You may have gotten a new job, you are starting your own business, or you are becoming a new parent and want to stay home with your child. Here is what you need to consider and plan for when you leave your job.
This advice comes from the office of noted Philadelphia bankruptcy attorney David M. Offen, who has had to represent many people who failed to plan well before leaving their job.
Do You Have Six Months of Emergency Savings?
If the answer is not yes, you may want to wait to leave your job until you have saved up enough to pay your expenses for six months, unless you have another income source (like a new job) or you can rely on your partner’s income.
If you are starting a business, also be sure to save up the funds to cover operating expenses.
Will You Need to Apply for Credit in the Near Future?
It is difficult to get credit if you do not have a recent pay stub to show the lender. If you have no job, how can you show the lender that you are a good risk?
The answer is, you can’t. Unless you are moving to a new job or can rely upon your partner’s income, you will have difficulty getting a loan, and if you are successful, the interest rate will be higher than if you were employed.
What Will You Do About Health Insurance?
If you relied on the job you are leaving for health insurance, you must make different arrangements. With how expensive medical care has become, going without health insurance is not an option.
Typically when an employee leaves, Human Resources will offer the employee the opportunity to extend health insurance coverage for up to 18 months, to comply with federal COBRA law. However, you will have to pay the premiums.
If you are starting a new job, be sure to ask when the employer-provided health insurance takes effect. There will likely be a gap in coverage. You might feel comfortable with that initially, but think about it – if you fall ill or have an accident and are injured during that gap, you may have significant uninsured medical expenses that will come out-of-pocket.
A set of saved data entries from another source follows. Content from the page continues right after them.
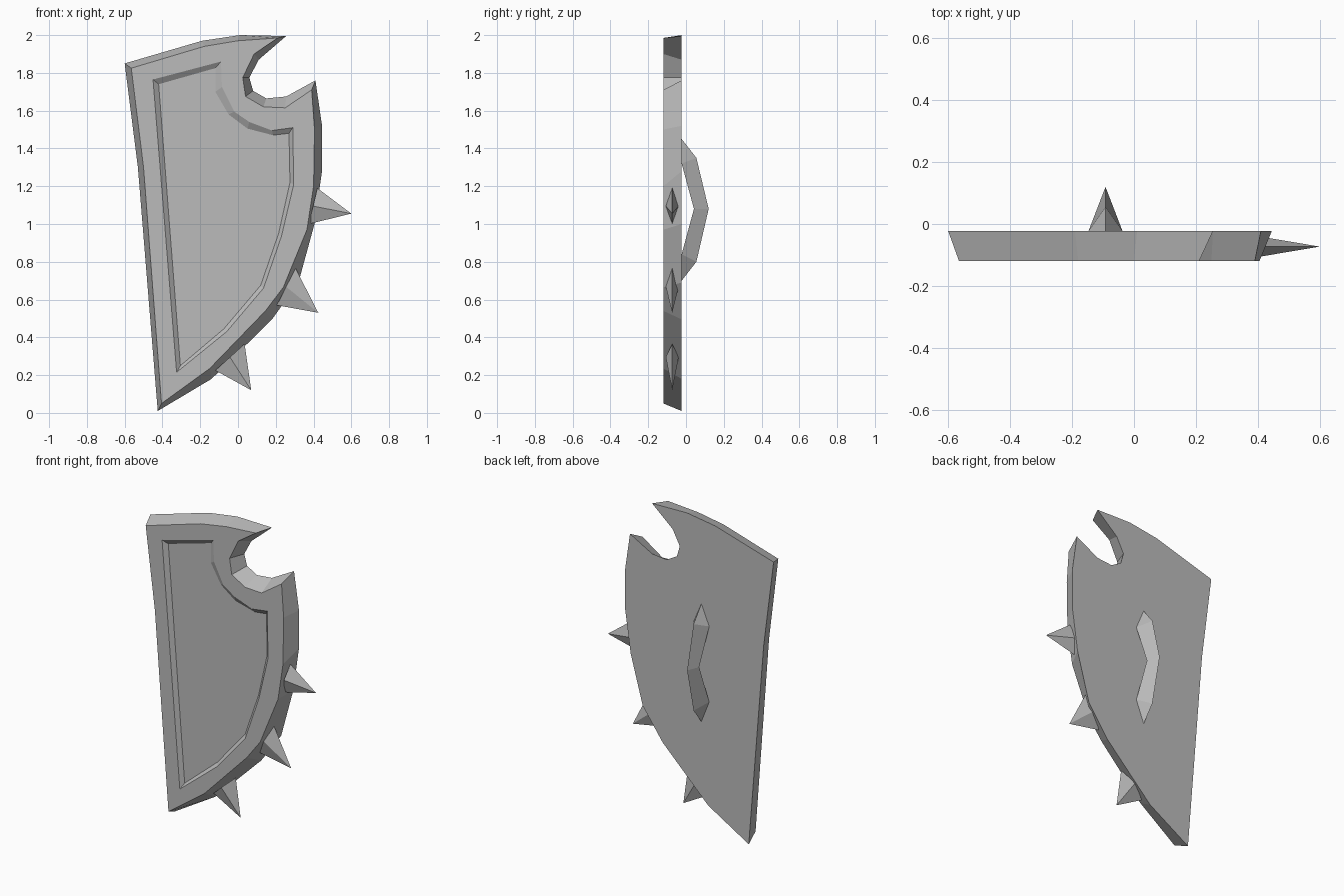
import bpy
import bmesh
from mathutils import Vector

if "Cube" in bpy.data.objects:
    bpy.data.objects.remove(bpy.data.objects["Cube"], do_unlink=True)

BACK, FRONT, FLOOR = -0.023, -0.12, -0.1


def make_material(name, colour):
    mat = bpy.data.materials.new(name)
    mat.use_nodes = True
    mat.diffuse_color = colour
    mat.node_tree.nodes["Principled BSDF"].inputs["Base Color"].default_value = colour
    return mat


steel = make_material("grey steel", (0.5, 0.5, 0.5, 1))


def finish(bm, name):
    """Turn a bmesh into a flat shaded object with outward normals."""
    bmesh.ops.recalc_face_normals(bm, faces=bm.faces)
    mesh = bpy.data.meshes.new(name)
    bm.to_mesh(mesh)
    bm.free()
    mesh.materials.append(steel)
    obj = bpy.data.objects.new(name, mesh)
    bpy.context.collection.objects.link(obj)
    return obj


def add_loop(bm, points, y):
    """Closed ring of vertices and edges in a plane of constant y."""
    verts = [bm.verts.new((x, y, z)) for x, z in points]
    edges = [bm.edges.new((a, b)) for a, b in zip(verts, verts[1:] + verts[:1])]
    return verts, edges


def bridge(bm, ring_a, ring_b):
    n = len(ring_a)
    for i in range(n):
        j = (i + 1) % n
        bm.faces.new((ring_a[i], ring_a[j], ring_b[j], ring_b[i]))


# Outline of the plate: (back x, z), (front x, z), clockwise from the top left
outline = [
    ((-.60, 1.85), (-.565, 1.825)), ((-.19, 1.97), (-.18, 1.94)),
    ((.01, 2.0), (.0, 1.97)), ((.255, 1.995), (.21, 1.985)),
    ((.11, 1.87), (.085, 1.9)), ((.06, 1.775), (.025, 1.775)),
    ((.08, 1.705), (.04, 1.675)), ((.15, 1.665), (.135, 1.62)),
    ((.255, 1.675), (.25, 1.615)), ((.41, 1.76), (.39, 1.71)),
    ((.445, 1.52), (.405, 1.5)), ((.445, 1.28), (.40, 1.2)),
    ((.405, 1.0), (.365, .97)), ((.32, .69), (.24, .665)),
    ((.18, .495), (.145, .54)), ((-.14, .18), (-.15, .235)),
    ((-.425, .01), (-.405, .05)), ((-.53, 1.3), (-.5, 1.3)),
]
# Sunken panel: (rim x, z), (floor x, z)
panel = [
    ((-.45, 1.765), (-.42, 1.74)), ((-.09, 1.86), (-.12, 1.825)),
    ((-.085, 1.725), (-.12, 1.7)), ((-.02, 1.595), (-.05, 1.58)),
    ((.06, 1.54), (.05, 1.505)), ((.18, 1.495), (.185, 1.47)),
    ((.29, 1.51), (.27, 1.48)), ((.295, 1.21), (.275, 1.22)),
    ((.23, .935), (.215, .95)), ((.135, .66), (.12, .675)),
    ((-.06, .43), (-.075, .445)), ((-.325, .215), (-.305, .25)),
]

# Plate with slanted border and sunken panel
bm = bmesh.new()
back, back_edges = add_loop(bm, [p[0] for p in outline], BACK)
front, front_edges = add_loop(bm, [p[1] for p in outline], FRONT)
rim, rim_edges = add_loop(bm, [p[0] for p in panel], FRONT)
floor, floor_edges = add_loop(bm, [p[1] for p in panel], FLOOR)
bridge(bm, back, front)
bridge(bm, rim, floor)
bm.faces.new(back)
bm.faces.new(floor)
bmesh.ops.triangle_fill(bm, edges=front_edges + rim_edges, use_beauty=True,
                        normal=(0, -1, 0))
bmesh.ops.dissolve_limit(bm, angle_limit=0.01, verts=[],
                         edges=[e for e in bm.edges if len(e.link_faces) == 2])
finish(bm, "shield_plate")

# Four sided spikes along the curved edge: upper base, lower base, tip
spikes = {
    "upper_spike": ((.42, 1.19), (.375, 1.0), (.6, 1.055)),
    "middle_spike": ((.305, .765), (.205, .57), (.425, .53)),
    "lower_spike": ((.035, .365), (-.12, .225), (.07, .12)),
}
for name, ends in spikes.items():
    bm = bmesh.new()
    top, low, tip = [Vector((x, -0.073, z)) for x, z in ends]
    side = Vector((0, 0.034, 0))
    mid = (top + low) / 2
    base = [bm.verts.new(p) for p in (top, mid + side, low, mid - side)]
    apex = bm.verts.new(tip)
    bm.faces.new(base)
    for i in range(4):
        bm.faces.new((base[i], base[(i + 1) % 4], apex))
    finish(bm, name)

# Grip on the back: an outer ridge and two inner edges, as (y, z)
bm = bmesh.new()
GRIP_X = -0.092
ridge = [bm.verts.new((GRIP_X, y, z)) for y, z in
         ((BACK, 1.45), (.055, 1.35), (.12, 1.08), (.055, .8), (BACK, .7))]
sides = []
for s in (-1, 1):
    edge = [bm.verts.new((GRIP_X + s * w, y, z)) for w, y, z in
            ((.055, BACK, 1.32), (.03, .042, 1.08), (.055, BACK, .84))]
    bm.faces.new((ridge[0], ridge[1], edge[0]))
    bm.faces.new((ridge[1], ridge[2], edge[1], edge[0]))
    bm.faces.new((ridge[2], ridge[3], edge[2], edge[1]))
    bm.faces.new((ridge[3], ridge[4], edge[2]))
    sides.append(edge)
left, right = sides
for i in range(2):
    bm.faces.new((left[i], left[i + 1], right[i + 1], right[i]))
bm.faces.new((ridge[0], left[0], right[0]))
bm.faces.new((ridge[4], left[2], right[2]))
finish(bm, "back_grip")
Not having health insurance can be financially devastating.
If you can get health insurance through your partner’s employment, consider paying for that. It will likely be much less expensive than sourcing individual insurance.
If you are leaving this job to start a business, paying for COBRA insurance or for coverage under your partner’s plan is your best bet. Be sure to shop around for replacement insurance in the months prior to COBRA terminating.
What Will You Do With Your 401(K)?
If you are starting a new job soon, be sure to ask whether there is a 401(k) or 403(b) available. You will likely be able to roll over what you’ve saved thus far and avoid any penalties or tax consequences.
If you are starting a business or staying home with the baby, you have options. Leaving the 401(k) where it is is not one of them, because you are no longer able to make contributions to it.
Consider opening another IRA and rolling your 401(k) into that because you will be able to make contributions and alter the risk level of the investments. Keep in mind that if you open a Roth IRA, there will be tax consequences when you roll your 401(k) into it.
Talk with Someone Who Did What You Intend to Do
If you are moving on to another job, this won’t be strictly necessary as you just have to plan for the transition to ensure expenses, health insurance, and your 401(k) are dealt with.
If you are leaving the workforce to care for your new baby, or you are starting a business, that is very different. You are making a significant lifestyle change. Identify someone who has successfully done what you are planning to do and talk with them about your plans. Be sure to ask what they would have done differently had they known better. Experience makes the best teacher, however, it doesn’t necessarily have to be your experience.
About the Author
Veronica Baxter is a legal assistant and blogger living and working in the great city of Philadelphia. She frequently works with David Offen, Esq., a busy bankruptcy lawyer in Philadelphia, PA.